This essay has compared Thailand’s environmental management of flooding under democratic administrations with that which has taken place under military dictatorship. It has shown that governments have cited concerns over flooding to remove people living along canals as far back as 1983. Despite the fact that these plans have generally been supported by the middle-class and business sector, during democratic periods, community residents have effectively organized, participated, and protested against projects that aimed to demolish their communities. In contrast, the recent military government has linked environmental management with its efforts to bring order to society. In doing so, it has neither prevented flooding nor improved the environment, but more often advanced the interests of wealthy citizens at the expense of the poor. This recent history reveals how the military has effectively mobilized environmental regulation to deepen its own power, ignoring residents’ voices and forcing them to dismantle their own houses in the process.
Lecturer of Faculty of Sociology and Anthropology, Thammasat University
- Stott, P.A. and S. Sullivan, Political ecology: science, myth and power. 2000. ↩

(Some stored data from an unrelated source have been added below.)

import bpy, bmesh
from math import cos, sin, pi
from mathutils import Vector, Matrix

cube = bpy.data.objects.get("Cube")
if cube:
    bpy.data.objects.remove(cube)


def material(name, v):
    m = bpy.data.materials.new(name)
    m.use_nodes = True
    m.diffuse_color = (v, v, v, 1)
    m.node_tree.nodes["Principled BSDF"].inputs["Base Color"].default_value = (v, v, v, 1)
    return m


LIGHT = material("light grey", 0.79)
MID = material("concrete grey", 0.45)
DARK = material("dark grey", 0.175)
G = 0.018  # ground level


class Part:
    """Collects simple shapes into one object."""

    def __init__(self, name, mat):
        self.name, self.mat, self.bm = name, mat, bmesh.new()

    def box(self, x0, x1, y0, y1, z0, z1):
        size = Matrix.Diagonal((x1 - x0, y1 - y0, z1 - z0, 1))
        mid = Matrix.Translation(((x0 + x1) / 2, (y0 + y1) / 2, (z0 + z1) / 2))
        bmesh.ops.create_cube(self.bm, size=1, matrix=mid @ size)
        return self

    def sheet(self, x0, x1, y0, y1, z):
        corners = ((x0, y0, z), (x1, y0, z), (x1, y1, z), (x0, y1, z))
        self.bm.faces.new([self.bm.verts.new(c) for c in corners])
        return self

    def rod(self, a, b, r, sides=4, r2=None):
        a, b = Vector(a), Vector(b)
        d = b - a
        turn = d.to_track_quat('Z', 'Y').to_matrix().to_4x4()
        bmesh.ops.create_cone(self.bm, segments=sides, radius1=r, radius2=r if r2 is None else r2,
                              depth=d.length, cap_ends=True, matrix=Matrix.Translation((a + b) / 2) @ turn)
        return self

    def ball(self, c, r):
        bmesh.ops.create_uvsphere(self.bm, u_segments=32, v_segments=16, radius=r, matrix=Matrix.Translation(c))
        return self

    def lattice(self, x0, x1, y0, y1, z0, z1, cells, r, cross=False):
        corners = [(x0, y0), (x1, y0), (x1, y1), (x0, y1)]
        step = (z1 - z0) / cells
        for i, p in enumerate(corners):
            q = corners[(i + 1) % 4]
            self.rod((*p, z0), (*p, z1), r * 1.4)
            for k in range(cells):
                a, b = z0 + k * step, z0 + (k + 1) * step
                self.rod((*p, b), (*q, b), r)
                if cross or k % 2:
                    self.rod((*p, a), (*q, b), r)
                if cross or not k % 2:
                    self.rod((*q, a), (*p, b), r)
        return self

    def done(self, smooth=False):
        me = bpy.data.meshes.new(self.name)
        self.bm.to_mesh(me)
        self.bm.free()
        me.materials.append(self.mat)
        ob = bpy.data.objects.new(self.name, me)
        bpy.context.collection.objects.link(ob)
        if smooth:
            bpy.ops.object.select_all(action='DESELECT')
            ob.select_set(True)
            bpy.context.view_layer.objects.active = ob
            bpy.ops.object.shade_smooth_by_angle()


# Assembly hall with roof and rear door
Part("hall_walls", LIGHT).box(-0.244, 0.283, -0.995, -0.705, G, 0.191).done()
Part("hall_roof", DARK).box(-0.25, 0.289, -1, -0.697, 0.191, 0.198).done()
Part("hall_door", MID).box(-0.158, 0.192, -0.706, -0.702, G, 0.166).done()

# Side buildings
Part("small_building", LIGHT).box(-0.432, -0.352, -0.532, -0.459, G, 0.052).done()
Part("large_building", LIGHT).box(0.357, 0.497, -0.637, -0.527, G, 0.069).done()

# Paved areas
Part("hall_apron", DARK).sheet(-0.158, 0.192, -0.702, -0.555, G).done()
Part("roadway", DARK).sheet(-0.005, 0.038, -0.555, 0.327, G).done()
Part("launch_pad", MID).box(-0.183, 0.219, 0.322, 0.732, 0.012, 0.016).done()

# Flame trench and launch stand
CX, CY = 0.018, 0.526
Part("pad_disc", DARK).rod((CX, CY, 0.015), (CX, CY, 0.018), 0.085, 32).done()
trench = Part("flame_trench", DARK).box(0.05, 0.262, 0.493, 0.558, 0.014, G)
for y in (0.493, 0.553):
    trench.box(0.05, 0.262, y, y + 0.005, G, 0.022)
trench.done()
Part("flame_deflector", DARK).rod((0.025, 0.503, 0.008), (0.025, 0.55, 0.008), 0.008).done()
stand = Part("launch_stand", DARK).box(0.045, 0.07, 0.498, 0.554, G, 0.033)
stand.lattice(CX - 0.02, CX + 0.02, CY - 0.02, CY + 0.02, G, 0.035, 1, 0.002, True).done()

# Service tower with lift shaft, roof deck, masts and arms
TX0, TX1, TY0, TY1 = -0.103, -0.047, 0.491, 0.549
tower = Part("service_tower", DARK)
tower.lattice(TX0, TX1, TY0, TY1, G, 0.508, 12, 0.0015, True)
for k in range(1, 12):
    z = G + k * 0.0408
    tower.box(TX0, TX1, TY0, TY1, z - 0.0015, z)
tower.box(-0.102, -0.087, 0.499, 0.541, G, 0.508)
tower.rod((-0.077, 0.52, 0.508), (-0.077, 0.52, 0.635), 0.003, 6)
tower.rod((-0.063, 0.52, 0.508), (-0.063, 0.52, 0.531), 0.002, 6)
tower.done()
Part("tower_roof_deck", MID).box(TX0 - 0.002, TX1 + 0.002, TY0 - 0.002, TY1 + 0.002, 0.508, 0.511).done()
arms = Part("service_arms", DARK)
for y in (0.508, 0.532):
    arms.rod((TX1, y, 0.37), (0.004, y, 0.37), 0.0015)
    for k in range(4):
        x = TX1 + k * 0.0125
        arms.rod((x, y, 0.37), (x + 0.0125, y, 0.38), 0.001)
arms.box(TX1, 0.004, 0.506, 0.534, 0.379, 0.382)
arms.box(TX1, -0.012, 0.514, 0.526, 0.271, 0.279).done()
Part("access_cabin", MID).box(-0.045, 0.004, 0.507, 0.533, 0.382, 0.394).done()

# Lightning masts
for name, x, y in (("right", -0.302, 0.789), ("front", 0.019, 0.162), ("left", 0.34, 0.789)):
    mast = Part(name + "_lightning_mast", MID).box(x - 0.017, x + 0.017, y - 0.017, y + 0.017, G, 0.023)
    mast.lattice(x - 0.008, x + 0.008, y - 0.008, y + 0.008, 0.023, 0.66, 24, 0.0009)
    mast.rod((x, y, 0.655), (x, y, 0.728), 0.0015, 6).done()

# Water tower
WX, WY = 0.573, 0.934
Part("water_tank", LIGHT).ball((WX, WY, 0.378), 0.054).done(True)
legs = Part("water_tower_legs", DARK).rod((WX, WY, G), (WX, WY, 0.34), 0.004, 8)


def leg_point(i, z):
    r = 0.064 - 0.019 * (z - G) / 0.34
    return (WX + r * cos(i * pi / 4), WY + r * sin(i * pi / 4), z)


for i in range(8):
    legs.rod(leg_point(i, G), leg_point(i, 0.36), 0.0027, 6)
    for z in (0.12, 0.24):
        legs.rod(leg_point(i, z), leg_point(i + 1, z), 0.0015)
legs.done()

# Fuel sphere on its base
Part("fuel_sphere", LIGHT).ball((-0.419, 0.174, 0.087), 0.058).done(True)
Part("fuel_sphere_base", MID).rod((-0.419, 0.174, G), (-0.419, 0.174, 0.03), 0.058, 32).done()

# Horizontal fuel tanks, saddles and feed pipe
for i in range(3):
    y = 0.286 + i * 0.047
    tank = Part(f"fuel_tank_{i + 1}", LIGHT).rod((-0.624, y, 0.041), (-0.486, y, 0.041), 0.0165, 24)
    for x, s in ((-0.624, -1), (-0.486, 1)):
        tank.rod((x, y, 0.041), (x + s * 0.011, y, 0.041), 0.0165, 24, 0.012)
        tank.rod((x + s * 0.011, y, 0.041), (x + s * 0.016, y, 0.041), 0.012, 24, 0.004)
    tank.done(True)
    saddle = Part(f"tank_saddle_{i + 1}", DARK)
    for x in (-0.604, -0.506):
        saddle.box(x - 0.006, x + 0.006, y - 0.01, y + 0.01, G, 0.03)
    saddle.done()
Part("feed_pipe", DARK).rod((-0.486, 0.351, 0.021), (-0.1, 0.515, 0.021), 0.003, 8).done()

- Checker, M., Wiped out by the “greenwave”: Environmental gentrification and the paradoxical politics of urban sustainability. City & Society, 2011. 23(2): p. 210-229. ↩
- Middeldorp, N. and P. Le Billon, Deadly environmental governance: authoritarianism, eco-populism, and the repression of environmental and land defenders. Annals of the American Association of Geographers, 2019. 109(2): p. 324-337. ↩
- Tohiguchi, M., et al., Transformation of the canal-side settlements in Greater Bangkok. Journal of Architecture and Planning (Transactions of AIJ), 2002. 67(551): p. 245-252. ↩
- Limthongsakul, S., V. Nitivattananon, and S.D. Arifwidodo, Localized flooding and autonomous adaptation in peri-urban Bangkok. Environment and Urbanization, 2017. 29(1): p. 51-68 ↩
- Chitniratana, C. Khon Cha Theong Thi Mai: Prasobkan Sib Hok Pi Nai Ngan Patthana Salam. [Before Arriving the End: Sixteen-year Experience in Slum Community Development]. 1995. ↩
- Chantharapha, Apphayut. Khrekhai Salam Si Phak: Tuaton Lae Prasobkan Kan Khreanwai [Four Region Slum Network: Identity and Its Movement Experiences]. 2009. ↩
- Ibid. p47. ↩
- Heynen, N., M. Kaika, and E. Swyngedouw, In the nature of cities: urban political ecology and the politics of urban metabolism. Vol. 3. 2006: Taylor & Francis. ↩
- Workpoint News-16 May 2018. ↩